What you are asked to do:
Using the data below, output a verbatim copy of the lines between the one holding "turn = -math.atan2(v.co.y, v.co.x)" and the one holding "return Vector((-(d1.y +", inclusive, without any pictures.

Data to use:
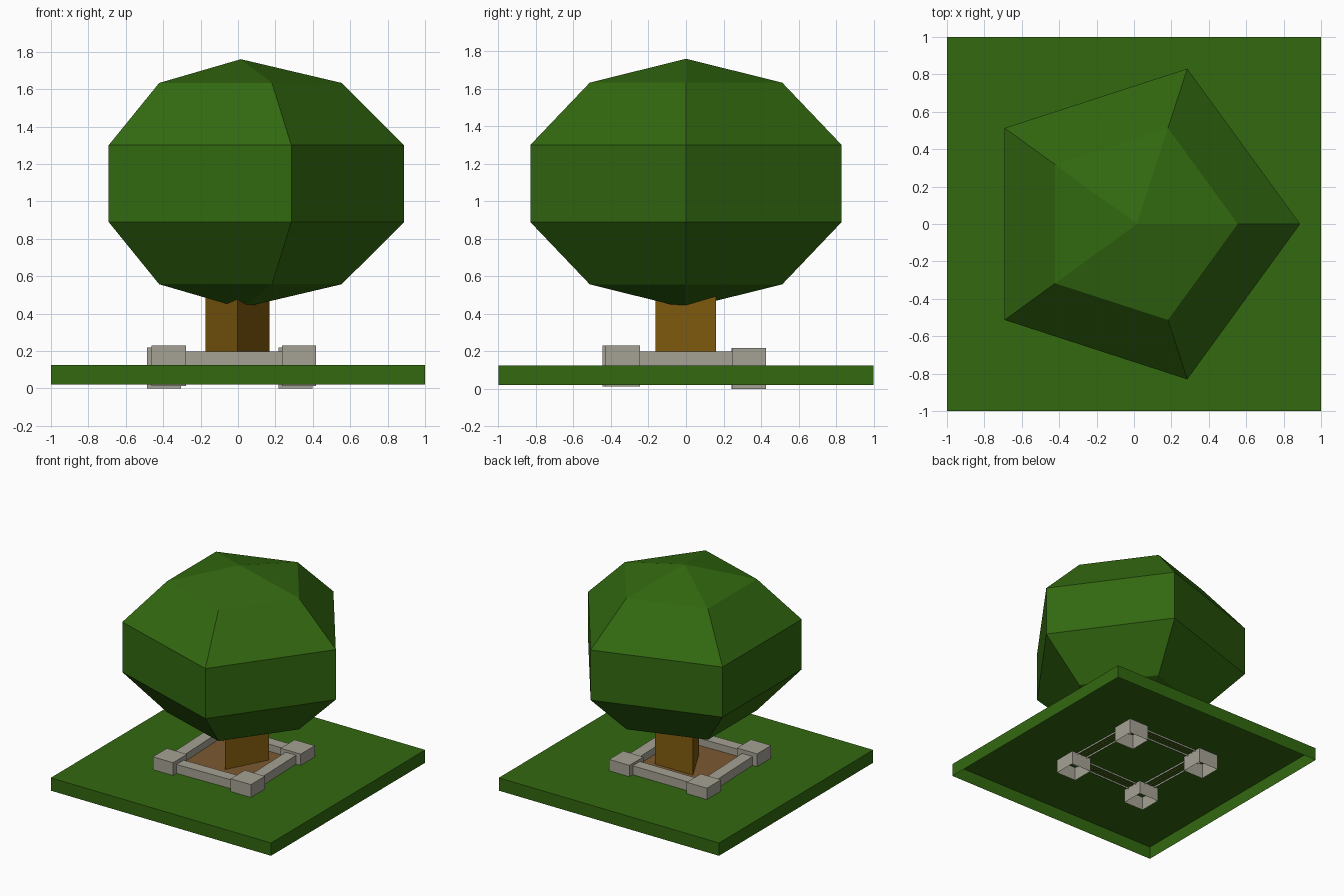
import bpy, bmesh, math

if "Cube" in bpy.data.objects:
    bpy.data.objects.remove(bpy.data.objects["Cube"])


def material(name, rgb):
    m = bpy.data.materials.new(name)
    m.diffuse_color = (*rgb, 1)
    m.use_nodes = True
    m.node_tree.nodes["Principled BSDF"].inputs["Base Color"].default_value = m.diffuse_color
    return m


GREEN = material("leaf green", (0.032, 0.140, 0.005))
BARK = material("bark brown", (0.223, 0.107, 0.005))
SOIL = material("soil brown", (0.205, 0.098, 0.032))
STONE = material("stone grey", (0.376, 0.361, 0.296))


def finish(name, bm, mat):
    bmesh.ops.recalc_face_normals(bm, faces=bm.faces)
    me = bpy.data.meshes.new(name)
    bm.to_mesh(me)
    bm.free()
    me.materials.append(mat)
    ob = bpy.data.objects.new(name, me)
    bpy.context.collection.objects.link(ob)
    return ob


def prism(name, outline, z0, z1, mat):
    """Upright prism with a top and sides, open underneath."""
    bm = bmesh.new()
    low = [bm.verts.new((x, y, z0)) for x, y in outline]
    high = [bm.verts.new((x, y, z1)) for x, y in outline]
    n = len(outline)
    for i in range(n):
        j = (i + 1) % n
        bm.faces.new((low[i], low[j], high[j], high[i]))
    bm.faces.new(high)
    return finish(name, bm, mat)


def box(name, x0, x1, y0, y1, z0, z1, mat):
    return prism(name, [(x0, y0), (x1, y0), (x1, y1), (x0, y1)], z0, z1, mat)


# Lawn slab and soil bed
box("lawn", -1, 1, -1, 1, 0.02, 0.125, GREEN)
box("soil_bed", -0.38, 0.32, -0.35, 0.335, 0.115, 0.14, SOIL)

# Slightly uneven corner stones: centre x, centre y, bottom z
corners = {
    "front_left": (-0.37, -0.354, 0.012),
    "front_right": (0.326, -0.338, 0.012),
    "back_right": (0.307, 0.336, 0.0),
    "back_left": (-0.396, 0.334, 0.0),
}
h = 0.0915
for name, (x, y, z) in corners.items():
    box(name + "_stone", x - h, x + h, y - h, y + h, z, z + 0.218, STONE)

# Curb rails joining neighbouring corner stones
pts = list(corners.values())
w = 0.047
for i, side in enumerate(("front", "right", "back", "left")):
    (ax, ay, _), (bx, by, _) = pts[i], pts[(i + 1) % 4]
    d = math.hypot(bx - ax, by - ay)
    nx, ny = -(by - ay) / d * w, (bx - ax) / d * w
    prism(side + "_curb",
          [(ax - nx, ay - ny), (bx - nx, by - ny), (bx + nx, by + ny), (ax + nx, ay + ny)],
          0.11, 0.198, STONE)

# Three-sided trunk
prism("trunk", [(-0.003, -0.163), (0.168, 0.16), (-0.175, 0.16)], 0.125, 0.56, BARK)

# Five-sided low-poly crown
bm = bmesh.new()
bmesh.ops.create_uvsphere(bm, u_segments=5, v_segments=5, radius=1)
# turn so that one corner points along +x
v = max(bm.verts, key=lambda p: math.hypot(p.co.x, p.co.y))
turn = -math.atan2(v.co.y, v.co.x)
for p in bm.verts:
    x, y = p.co.x, p.co.y
    c, s = math.cos(turn), math.sin(turn)
    p.co = (0.015 + 0.918 * (x * c - y * s), 0.918 * (x * s + y * c), 1.095 + 0.665 * p.co.z)
finish("crown", bm, GREEN)
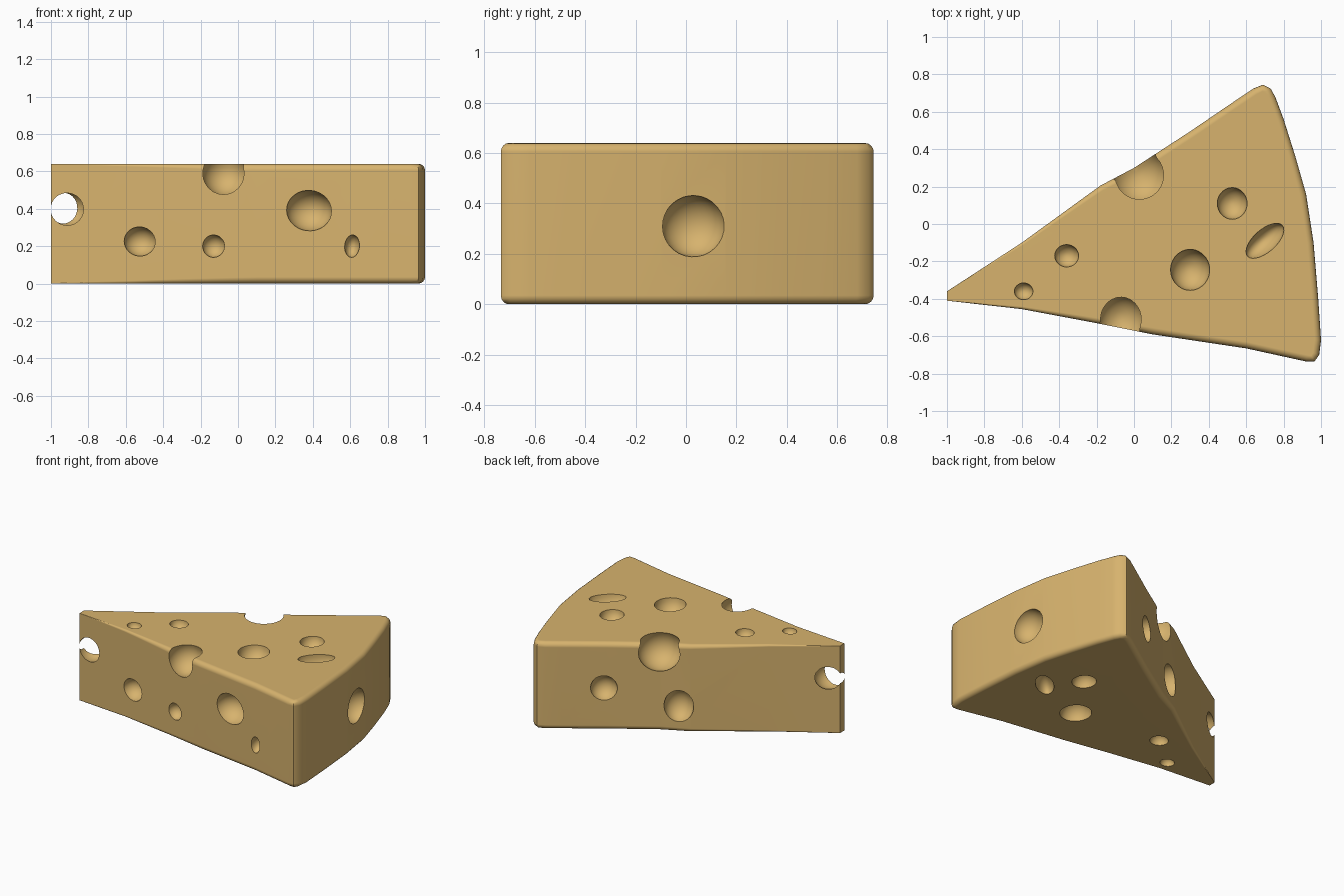
import bpy, bmesh, math
from mathutils import Vector

if "Cube" in bpy.data.objects:
    bpy.data.objects.remove(bpy.data.objects["Cube"])

H = 0.64
cheese_mat = bpy.data.materials.new("cheese_tan")
cheese_mat.diffuse_color = (0.68, 0.45, 0.155, 1)
cheese_mat.use_nodes = True
cheese_mat.node_tree.nodes["Principled BSDF"].inputs["Base Color"].default_value = cheese_mat.diffuse_color

# Wedge outline seen from above, counter-clockwise from the tip
outline = [(-1, -.41), (-.6, -.455), (-.2, -.53), (.1, -.59), (.6, -.665),
           (.92, -.735), (.965, -.735), (.99, -.70), (1, -.62), (.985, -.4), (.96, -.1),
           (.92, .16), (.86, .37), (.80, .56), (.755, .68), (.73, .725), (.69, .745),
           (.64, .725), (.55, .665), (.3, .495), (0, .30), (-.18, .205), (-.6, -.10),
           (-1, -.36)]


def inward(i):
    """Inward direction at an outline point."""
    n = len(outline)
    a, b, c = (Vector(outline[(i + k) % n]) for k in (-1, 0, 1))
    d1, d2 = (b - a).normalized(), (c - b).normalized()
    return Vector((-(d1.y + d2.y), d1.x + d2.x)).normalized()


# Wedge body: stacked rings whose rim rounding fades out at the tip
bm = bmesh.new()
angles = [0, 22.5, 45, 67.5, 90]
levels = [(a, 0) for a in reversed(angles)] + [(a, 1) for a in angles]
rings = []
for a, top in levels:
    ring = []
    for i, p in enumerate(outline):
        r = max(0.002, min(.035, .035 * (p[0] + 1)))
        off = r * (1 - math.cos(math.radians(a)))
        dz = r * (1 - math.sin(math.radians(a)))
        q = Vector(p)
        if p[0] > -1:
            q += inward(i) * off
        ring.append(bm.verts.new((q.x, q.y, H - dz if top else dz)))
    rings.append(ring)
n = len(outline)
for lo, hi in zip(rings, rings[1:]):
    for i in range(n):
        j = (i + 1) % n
        bm.faces.new((lo[i], lo[j], hi[j], hi[i]))
bm.faces.new(rings[-1])
bm.faces.new(rings[0][::-1])
bmesh.ops.recalc_face_normals(bm, faces=bm.faces)
me = bpy.data.meshes.new("cheese_wedge")
bm.to_mesh(me)
bm.free()
wedge = bpy.data.objects.new("cheese_wedge", me)
bpy.context.collection.objects.link(wedge)
me.materials.append(cheese_mat)

# Holes: (centre, radii, turn about z)
holes = [
    # through hole at the tip
    ((-.91, -.37, .40), (.098, .12, .095), 0),
    # front face
    ((-.525, -.465, .225), (.085, .085, .078), 0),
    ((-.13, -.54, .20), (.06, .06, .06), 0),
    ((.38, -.63, .39), (.122, .12, .108), 0),
    ((.61, -.665, .20), (.04, .06, .06), 0),
    # rim notches, front and back
    ((-.07, -.51, .59), (.12, .13, .12), 0),
    ((.03, .26, .57), (.15, .15, .14), 0),
    # right face
    ((.945, .03, .31), (.11, .125, .122), 0),
    # back face
    ((.31, .51, .31), (.09, .09, .09), 0),
    ((-.11, .24, .19), (.10, .10, .115), 0),
]
# Bowls repeated on top and bottom: (x, y, rx, ry, turn)
for x, y, rx, ry, turn in [(.525, .11, .08, .085, 0), (.30, -.245, .105, .11, 0),
                           (.70, -.09, .125, .06, 42), (-.36, -.17, .064, .06, 0),
                           (-.59, -.36, .05, .045, 0)]:
    for z in (0, H):
        holes.append(((x, y, z), (rx, ry, (rx + ry) / 2), turn))

bpy.context.view_layer.objects.active = wedge
for c, r, turn in holes:
    bpy.ops.mesh.primitive_uv_sphere_add(segments=28, ring_count=15, radius=1, location=c,
                                         rotation=(0.13, 0.09, math.radians(turn)))
    cutter = bpy.context.object
    cutter.name = "hole_cutter"
    cutter.scale = r
    cutter.hide_render = True
    cutter.data.materials.append(cheese_mat)
    mod = wedge.modifiers.new("hole", 'BOOLEAN')
    mod.operation = 'DIFFERENCE'
    mod.solver = 'EXACT'
    mod.object = cutter
    bpy.context.view_layer.objects.active = wedge
    bpy.ops.object.modifier_apply(modifier=mod.name)
    bpy.data.objects.remove(cutter, do_unlink=True)

# Smooth shading with crisp hole rims
bpy.ops.object.select_all(action='DESELECT')
wedge.select_set(True)
bpy.context.view_layer.objects.active = wedge
bpy.ops.object.shade_smooth_by_angle(angle=math.radians(38))
wn = wedge.modifiers.new("even_shading", 'WEIGHTED_NORMAL')
wn.keep_sharp = True
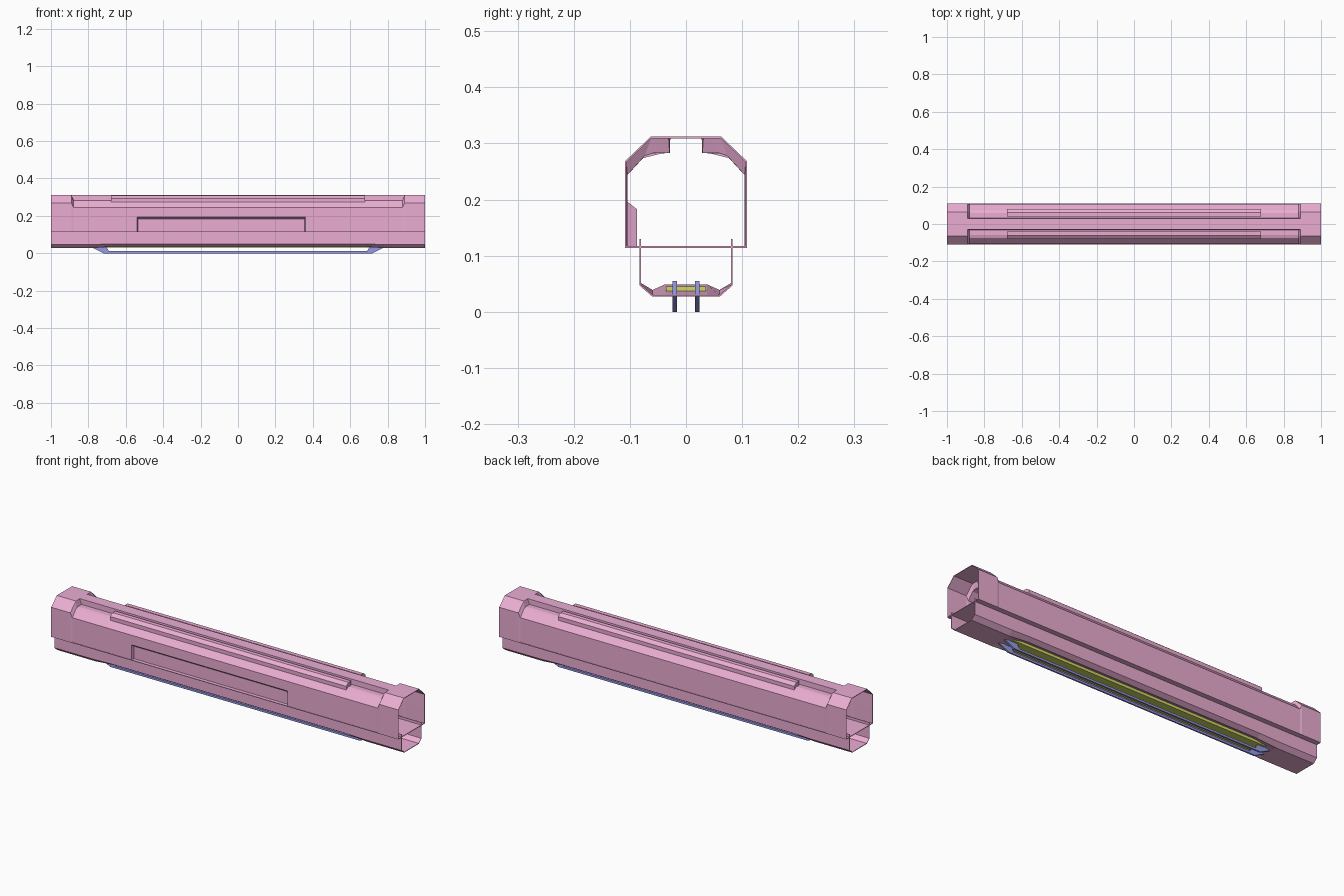
import bpy, bmesh

if "Cube" in bpy.data.objects:
    bpy.data.objects.remove(bpy.data.objects["Cube"])

def material(name, rgb):
    m = bpy.data.materials.new(name)
    m.diffuse_color = (*rgb, 1)
    m.use_nodes = True
    m.node_tree.nodes["Principled BSDF"].inputs["Base Color"].default_value = m.diffuse_color
    return m

PINK = material("pink", (0.83, 0.42, 0.65))
BLUE = material("blue", (0.30, 0.32, 0.78))
OLIVE = material("olive", (0.62, 0.68, 0.12))

def make_object(name, bm, mat):
    me = bpy.data.meshes.new(name)
    bm.to_mesh(me)
    bm.free()
    me.materials.append(mat)
    ob = bpy.data.objects.new(name, me)
    bpy.context.collection.objects.link(ob)
    return ob

def loft(name, stations, wall=0.003):
    """Thin open shell through (x, [(y, z), ...]) sections."""
    bm = bmesh.new()
    rows = [[bm.verts.new((x, y, z)) for y, z in prof] for x, prof in stations]
    for a, b in zip(rows, rows[1:]):
        for i in range(len(a) - 1):
            bm.faces.new((a[i], a[i + 1], b[i + 1], b[i]))
    ob = make_object(name, bm, PINK)
    mod = ob.modifiers.new("wall", 'SOLIDIFY')
    mod.thickness, mod.offset = wall, -1
    return ob

def prism(name, pts, place, lo, hi, mat):
    """Extrude a 2D outline between lo and hi."""
    bm = bmesh.new()
    a = [bm.verts.new(place(p, q, lo)) for p, q in pts]
    b = [bm.verts.new(place(p, q, hi)) for p, q in pts]
    bm.faces.new(a)
    bm.faces.new(b)
    for i in range(len(pts)):
        j = (i + 1) % len(pts)
        bm.faces.new((a[i], a[j], b[j], b[i]))
    bmesh.ops.recalc_face_normals(bm, faces=bm.faces)
    return make_object(name, bm, mat)

along_x = lambda p, q, t: (t, p, q)
along_y = lambda p, q, t: (p, t, q)

# Upper cover: full collars at both ends, grooved top between, recess in the front wall
collar = [(.109, .115), (.109, .185), (.109, .195), (.109, .268), (.063, .312),
          (.045, .312), (.032, .312), (.030, .312)]
middle = [(.107, .115), (.107, .185), (.107, .195), (.107, .245), (.075, .280),
          (.060, .285), (.031, .285), (.030, .312)]
recess = [(.090, .115), (.090, .182)] + middle[2:]

def arch(back, front):
    return back + [(-y, z) for y, z in reversed(front)]

ends, mids, cut = arch(collar, collar), arch(middle, middle), arch(middle, recess)
loft("upper_cover", [(-1, ends), (-.89, ends), (-.88, mids), (-.54, mids), (-.535, cut),
                     (.355, cut), (.36, mids), (.88, mids), (.89, ends), (1, ends)])

# Lower tray: raised underside between the ends
tray_end = [(.083, .130), (.083, .047), (.060, .027), (.037, .027)]
tray_mid = [(.083, .130), (.083, .050), (.060, .036), (.037, .046)]

def trough(half):
    return [(-y, z) for y, z in half] + half[::-1]

te, tm = trough(tray_end), trough(tray_mid)
loft("lower_tray", [(-1, te), (-.78, te), (-.67, tm), (.67, tm), (.78, te), (1, te)])

# Divider plate between cover and tray
prism("divider_plate", [(-.109, .114), (.109, .114), (.109, .117), (-.109, .117)],
      along_x, -1, 1, PINK)

# Raised strips in the top grooves, and the runner rails underneath
strip = [(.040, .308), (.062, .308), (.080, .294), (.080, .273), (.040, .283)]
rail_half = [(.72, 0), (.78, .030), (.745, .055), (.69, .055), (.70, .028), (.69, .011)]
rail = rail_half + [(-x, z) for x, z in reversed(rail_half)]
for side, s in (("back", 1), ("front", -1)):
    prism("top_strip_" + side, [(s * y, z) for y, z in strip], along_x, -.68, .68, PINK)
    prism("runner_rail_" + side, rail, along_y, s * .02 - .004, s * .02 + .004, BLUE)

# Mounting plate the rails are fixed to
prism("mounting_plate", [(-.036, .031), (.036, .031), (.036, .045), (-.036, .045)],
      along_x, -.74, .74, OLIVE)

Response box:
turn = -math.atan2(v.co.y, v.co.x)
for p in bm.verts:
    x, y = p.co.x, p.co.y
    c, s = math.cos(turn), math.sin(turn)
    p.co = (0.015 + 0.918 * (x * c - y * s), 0.918 * (x * s + y * c), 1.095 + 0.665 * p.co.z)
finish("crown", bm, GREEN)
import bpy, bmesh, math
from mathutils import Vector

if "Cube" in bpy.data.objects:
    bpy.data.objects.remove(bpy.data.objects["Cube"])

H = 0.64
cheese_mat = bpy.data.materials.new("cheese_tan")
cheese_mat.diffuse_color = (0.68, 0.45, 0.155, 1)
cheese_mat.use_nodes = True
cheese_mat.node_tree.nodes["Principled BSDF"].inputs["Base Color"].default_value = cheese_mat.diffuse_color

# Wedge outline seen from above, counter-clockwise from the tip
outline = [(-1, -.41), (-.6, -.455), (-.2, -.53), (.1, -.59), (.6, -.665),
           (.92, -.735), (.965, -.735), (.99, -.70), (1, -.62), (.985, -.4), (.96, -.1),
           (.92, .16), (.86, .37), (.80, .56), (.755, .68), (.73, .725), (.69, .745),
           (.64, .725), (.55, .665), (.3, .495), (0, .30), (-.18, .205), (-.6, -.10),
           (-1, -.36)]


def inward(i):
    """Inward direction at an outline point."""
    n = len(outline)
    a, b, c = (Vector(outline[(i + k) % n]) for k in (-1, 0, 1))
    d1, d2 = (b - a).normalized(), (c - b).normalized()
    return Vector((-(d1.y + d2.y), d1.x + d2.x)).normalized()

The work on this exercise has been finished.